▸ **Problem details**:
Starting at the first line of the entries below, please return exactly each line up to and including the one with "me.materials.append(mat)"; pictures stay out.

▸ **Source records**:
——
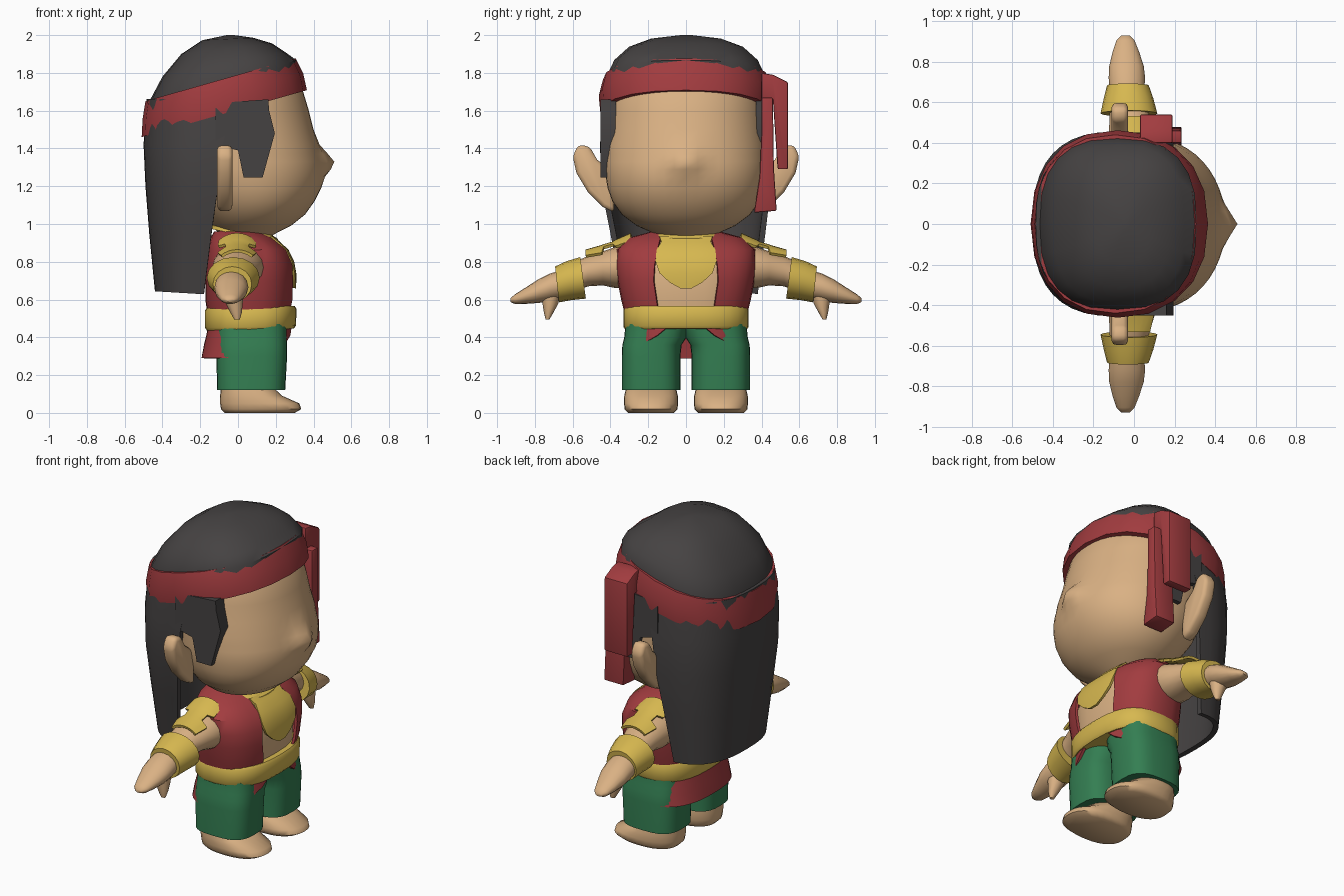
import bpy, bmesh, math

if "Cube" in bpy.data.objects:
    bpy.data.objects.remove(bpy.data.objects["Cube"])


def material(name, rgb):
    m = bpy.data.materials.new(name)
    m.diffuse_color = (*rgb, 1)
    m.use_nodes = True
    m.node_tree.nodes["Principled BSDF"].inputs["Base Color"].default_value = m.diffuse_color
    return m


SKIN = material("skin", (0.70, 0.44, 0.23))
HAIR = material("dark_hair", (0.060, 0.055, 0.055))
RED = material("red_cloth", (0.36, 0.045, 0.050))
GOLD = material("gold", (0.68, 0.48, 0.080))
GREEN = material("green_cloth", (0.034, 0.21, 0.085))


def power(c, n):
    return math.copysign(abs(c) ** (2 / n), c)


def angles(segs, a0=None, a1=None):
    """Angles of a full loop, or of an arc from a0 to a1 inclusive."""
    if a0 is None:
        return [2 * math.pi * i / segs for i in range(segs)]
    return [a0 + (a1 - a0) * i / segs for i in range(segs + 1)]


def ring(z, xb, xf, ry, cy=0, slope=0, n=2.6, angs=None, segs=28):
    """Level rounded-box ring from back xb to front xf; slope tilts it in x."""
    cx, rx = (xb + xf) / 2, (xf - xb) / 2
    pts = []
    for a in angs or angles(segs):
        x = cx + rx * power(math.cos(a), n)
        pts.append((x, cy + ry * power(math.sin(a), n), z + slope * x))
    return pts


def limb(y, cz, cx, rx, rz, lean=0, angs=None):
    """Upright ring across a limb running along y."""
    return [(cx + rx * math.cos(a), y + lean * math.sin(a), cz + rz * math.sin(a))
            for a in angs or angles(16)]


def front_angle(w, ry, n=2.6):
    """Angle at which a ring of half width ry reaches y = w."""
    return math.asin(min(1, w / ry) ** (n / 2))


def finish(name, bm, mat, mirror=False, thick=0, bevel=0, smooth=40):
    bmesh.ops.recalc_face_normals(bm, faces=bm.faces)
    me = bpy.data.meshes.new(name)
    bm.to_mesh(me)
    bm.free()
    me.materials.append(mat)
    ob = bpy.data.objects.new(name, me)
    bpy.context.collection.objects.link(ob)
    bpy.ops.object.select_all(action='DESELECT')
    ob.select_set(True)
    bpy.context.view_layer.objects.active = ob
    mods = []
    if thick:
        m = ob.modifiers.new("thickness", 'SOLIDIFY')
        m.thickness, m.offset = thick, 0
        mods.append(m.name)
    if bevel:
        m = ob.modifiers.new("soft_edges", 'BEVEL')
        m.width, m.segments = bevel, 2
        mods.append(m.name)
    if mirror:
        m = ob.modifiers.new("other_side", 'MIRROR')
        m.use_axis = (False, True, False)
        m.use_mirror_merge = False
        mods.append(m.name)
    for m in mods:
        bpy.ops.object.modifier_apply(modifier=m)
    bpy.ops.object.shade_smooth_by_angle(angle=math.radians(smooth))
    return ob


def loft(name, rings, mat, closed=True, caps=True, tube=False, **kw):
    """Skin a list of rings; closed joins each loop, tube joins last to first."""
    bm = bmesh.new()
    rows = [[bm.verts.new(p) for p in r] for r in rings]
    k = len(rows[0])
    pairs = list(zip(rows, rows[1:])) + ([(rows[-1], rows[0])] if tube else [])
    for a, b in pairs:
        for i in range(k if closed else k - 1):
            j = (i + 1) % k
            bm.faces.new((a[i], a[j], b[j], b[i]))
    if closed and caps and not tube:
        bm.faces.new(rows[0])
        bm.faces.new(rows[-1])
    return finish(name, bm, mat, **kw)


def prism(name, poly, lo, hi, axis, mat, **kw):
    """Extrude a polygon along x (poly in y,z) or along y (poly in x,z)."""
    bm = bmesh.new()
    put = (lambda p, d: (d, *p)) if axis == 'x' else (lambda p, d: (p[0], d, p[1]))
    a = [bm.verts.new(put(p, lo)) for p in poly]
    b = [bm.verts.new(put(p, hi)) for p in poly]
    bm.faces.new(a)
    bm.faces.new(b)
    for i in range(len(poly)):
        j = (i + 1) % len(poly)
        bm.faces.new((a[i], a[j], b[j], b[i]))
    return finish(name, bm, mat, **kw)


# Head with a soft nose bump
head = [(.90, -.05, .12, .08), (.95, -.10, .20, .17), (.99, -.14, .28, .26),
        (1.05, -.20, .355, .34), (1.12, -.25, .405, .39), (1.19, -.30, .44, .415),
        (1.25, -.33, .45, .425), (1.29, -.34, .45, .43), (1.33, -.35, .445, .43),
        (1.37, -.37, .435, .43), (1.42, -.38, .425, .43), (1.5, -.40, .40, .42),
        (1.6, -.42, .375, .415), (1.7, -.41, .345, .40), (1.8, -.30, .28, .34)]
rings = []
for r in head:
    rings.append([(x + (.065 * math.exp(-(y / .07) ** 2 - ((z - 1.33) / .06) ** 2) if x > .2 else 0),
                   y, z) for x, y, z in ring(*r, n=2.1, segs=48)])
loft("head", rings, SKIN, smooth=60)

# Ears
ear = [(.38, 1.06), (.44, 1.09), (.52, 1.17), (.58, 1.27), (.60, 1.36),
       (.57, 1.42), (.51, 1.41), (.47, 1.34), (.38, 1.27)]
prism("ears", ear, -.11, -.03, 'x', SKIN, mirror=True, bevel=.022, smooth=60)

# Hair: crown, long back sheet, side locks
crown = [(1.66, -.46, .31, .425, .28), (1.78, -.47, .31, .425, .28), (1.86, -.40, .25, .39, .20),
         (1.935, -.30, .18, .31, .117), (1.982, -.19, .08, .19, .05), (2.0, -.06, -.02, .03, 0)]
loft("hair_crown", [ring(z, b, f, ry, 0, s, segs=24) for z, b, f, ry, s in crown], HAIR, smooth=50)
back_arc = angles(20, math.pi / 2, 3 * math.pi / 2)
sheet = [(1.66, -.47, -.02, .425, 0), (1.42, -.485, -.08, .44, 0), (1.2, -.475, -.105, .435, 0),
         (.95, -.455, -.14, .395, .01), (.62, -.425, -.18, .345, .02)]
loft("hair_back", [ring(z, b, 2 * f - b, ry, cy, -.06 if z < .7 else 0, angs=back_arc)
                   for z, b, f, ry, cy in sheet], HAIR, closed=False, thick=.03)
lock = [(-.12, 1.64), (.16, 1.66), (.165, 1.60), (.195, 1.48), (.13, 1.245), (.03, 1.245),
        (.0, 1.39), (-.12, 1.42)]
prism("side_locks", lock, .37, .452, 'y', HAIR, mirror=True, smooth=30)

# Headband and its knotted tails
band = [(1.605, -.46, .33, .42), (1.605, -.51, .365, .453), (1.70, -.505, .345, .462),
        (1.79, -.49, .305, .44), (1.79, -.45, .27, .40)]
loft("headband", [ring(z, b, f, ry, 0, .284, n=2.3, segs=20) for z, b, f, ry in band],
     RED, tube=True, smooth=30)
short_tail = [(.40, 1.80), (.46, 1.79), (.54, 1.75), (.54, 1.29), (.485, 1.29), (.46, 1.66), (.40, 1.66)]
prism("headband_short_tail", short_tail, .03, .19, 'x', RED, bevel=.008, smooth=30)
long_tail = [(.40, 1.67), (.46, 1.67), (.465, 1.30), (.48, 1.07), (.36, 1.06), (.39, 1.25), (.40, 1.5)]
prism("headband_long_tail", long_tail, .10, .235, 'x', RED, bevel=.008, smooth=30)

# Torso
torso = [(.45, -.13, .26, .29), (.6, -.13, .268, .30), (.75, -.13, .275, .31),
         (.85, -.12, .24, .28), (.92, -.10, .17, .20), (.96, -.08, .13, .12)]
loft("torso", [ring(*r) for r in torso], SKIN)


def open_front(name, rows, mat):
    """Cloth wrapped round the body, open at the front by half width w."""
    rings = []
    for z, b, f, ry, w in rows:
        a = front_angle(w, ry)
        rings.append(ring(z, b, f, ry, angs=angles(28, a, 2 * math.pi - a)))
    return loft(name, rings, mat, closed=False, thick=.016)


open_front("vest", [(.50, -.15, .27, .31, .14), (.60, -.165, .293, .335, .155), (.70, -.165, .297, .355, .17),
                    (.78, -.165, .292, .365, .165), (.86, -.155, .255, .36, .15),
                    (.92, -.14, .18, .30, .135), (.955, -.12, .12, .17, .12)], RED)
open_front("vest_skirt", [(.46, -.15, .28, .31, .09), (.41, -.16, .283, .315, .15),
                          (.36, -.172, .287, .322, .235), (.29, -.185, .288, .33, .318)], RED)

# Belt
belt = [(.44, -.165, .295, .322), (.455, -.175, .307, .332), (.545, -.175, .31, .332), (.56, -.165, .30, .322)]
loft("belt", [ring(z, b, f, ry, 0, .02) for z, b, f, ry in belt], GOLD, smooth=50)

# Chest plate and collar
plate = [(.66, .30, .36, .03), (.69, .301, .36, .085), (.74, .301, .36, .14), (.80, .29, .36, .16),
         (.86, .261, .35, .155), (.90, .217, .32, .13), (.93, .185, .29, .14)]
rings = []
for z, f, ry, w in plate:
    a = front_angle(w, ry)
    rings.append(ring(z, -.17, f, ry, angs=angles(10, -a, a)))
loft("chest_plate", rings, GOLD, closed=False, thick=.015)
collar = [(.945, -.155, .215, .185), (.965, -.15, .21, .18), (.985, -.12, .16, .15), (.95, -.12, .16, .15)]
loft("collar", [ring(z, b, f, ry, 0, -.2) for z, b, f, ry in collar], GOLD, tube=True)

# Trouser legs
legs = [(.12, -.11, .25, .155, .185), (.30, -.115, .26, .155, .185),
        (.36, -.115, .26, .157, .18), (.40, -.115, .26, .165, .162), (.47, -.115, .26, .165, .155)]
loft("trouser_legs", [ring(*r, n=3) for r in legs], GREEN, mirror=True)

# Feet
feet = [(0, -.07, .30, .12), (.02, -.09, .335, .14), (.05, -.095, .325, .143),
        (.09, -.095, .235, .142), (.14, -.09, .18, .13)]
loft("feet", [ring(z, b, f, ry, .185, n=2.4) for z, b, f, ry in feet], SKIN, mirror=True, smooth=60)

# Arms, bracers, hands and thumbs
arm = [(.30, .775, .0, .135, .11), (.37, .77, .0, .135, .11), (.44, .765, -.01, .115, .09),
       (.52, .75, -.02, .10, .08), (.60, .715, -.03, .09, .08)]
loft("arms", [limb(*r) for r in arm], SKIN, mirror=True)
bracer = [(.545, .715, -.025, .14, .11, .015), (.62, .70, -.027, .122, .103, .013),
          (.683, .68, -.03, .103, .095, .01)]
loft("bracers", [limb(*r) for r in bracer], GOLD, mirror=True)
hand = [(.66, .68, -.035, .085, .075), (.72, .665, -.035, .09, .073), (.78, .645, -.037, .085, .063),
        (.85, .62, -.04, .065, .043), (.905, .602, -.042, .045, .026), (.93, .597, -.042, .02, .01)]
loft("hands", [limb(*r) for r in hand], SKIN, mirror=True, smooth=60)
thumb = [(.64, -.09, .03, .055, .715), (.58, -.065, .025, .042, .718),
         (.53, -.04, .02, .025, .727), (.495, -.02, .01, .01, .733)]
loft("thumbs", [ring(*r, n=2, segs=12) for r in thumb], SKIN, mirror=True, smooth=60)

# Shoulder guards, narrow in the middle
guard = [(.29, .795, .14, .15, 42), (.37, .785, .145, .125, 42), (.385, .782, .14, .118, 26),
         (.435, .775, .13, .11, 26), (.445, .773, .13, .108, 50), (.53, .755, .115, .102, 44)]
rings = []
for y, cz, rx, rz, half in guard:
    h = math.radians(half)
    rings.append(limb(y, cz, -.005, rx, rz, 0, angles(8, math.pi / 2 - h, math.pi / 2 + h)))
loft("shoulder_guards", rings, GOLD, closed=False, thick=.016, mirror=True)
——
▸ **Answer section**:
import bpy, bmesh, math

if "Cube" in bpy.data.objects:
    bpy.data.objects.remove(bpy.data.objects["Cube"])


def material(name, rgb):
    m = bpy.data.materials.new(name)
    m.diffuse_color = (*rgb, 1)
    m.use_nodes = True
    m.node_tree.nodes["Principled BSDF"].inputs["Base Color"].default_value = m.diffuse_color
    return m


SKIN = material("skin", (0.70, 0.44, 0.23))
HAIR = material("dark_hair", (0.060, 0.055, 0.055))
RED = material("red_cloth", (0.36, 0.045, 0.050))
GOLD = material("gold", (0.68, 0.48, 0.080))
GREEN = material("green_cloth", (0.034, 0.21, 0.085))


def power(c, n):
    return math.copysign(abs(c) ** (2 / n), c)


def angles(segs, a0=None, a1=None):
    """Angles of a full loop, or of an arc from a0 to a1 inclusive."""
    if a0 is None:
        return [2 * math.pi * i / segs for i in range(segs)]
    return [a0 + (a1 - a0) * i / segs for i in range(segs + 1)]


def ring(z, xb, xf, ry, cy=0, slope=0, n=2.6, angs=None, segs=28):
    """Level rounded-box ring from back xb to front xf; slope tilts it in x."""
    cx, rx = (xb + xf) / 2, (xf - xb) / 2
    pts = []
    for a in angs or angles(segs):
        x = cx + rx * power(math.cos(a), n)
        pts.append((x, cy + ry * power(math.sin(a), n), z + slope * x))
    return pts


def limb(y, cz, cx, rx, rz, lean=0, angs=None):
    """Upright ring across a limb running along y."""
    return [(cx + rx * math.cos(a), y + lean * math.sin(a), cz + rz * math.sin(a))
            for a in angs or angles(16)]


def front_angle(w, ry, n=2.6):
    """Angle at which a ring of half width ry reaches y = w."""
    return math.asin(min(1, w / ry) ** (n / 2))


def finish(name, bm, mat, mirror=False, thick=0, bevel=0, smooth=40):
    bmesh.ops.recalc_face_normals(bm, faces=bm.faces)
    me = bpy.data.meshes.new(name)
    bm.to_mesh(me)
    bm.free()
    me.materials.append(mat)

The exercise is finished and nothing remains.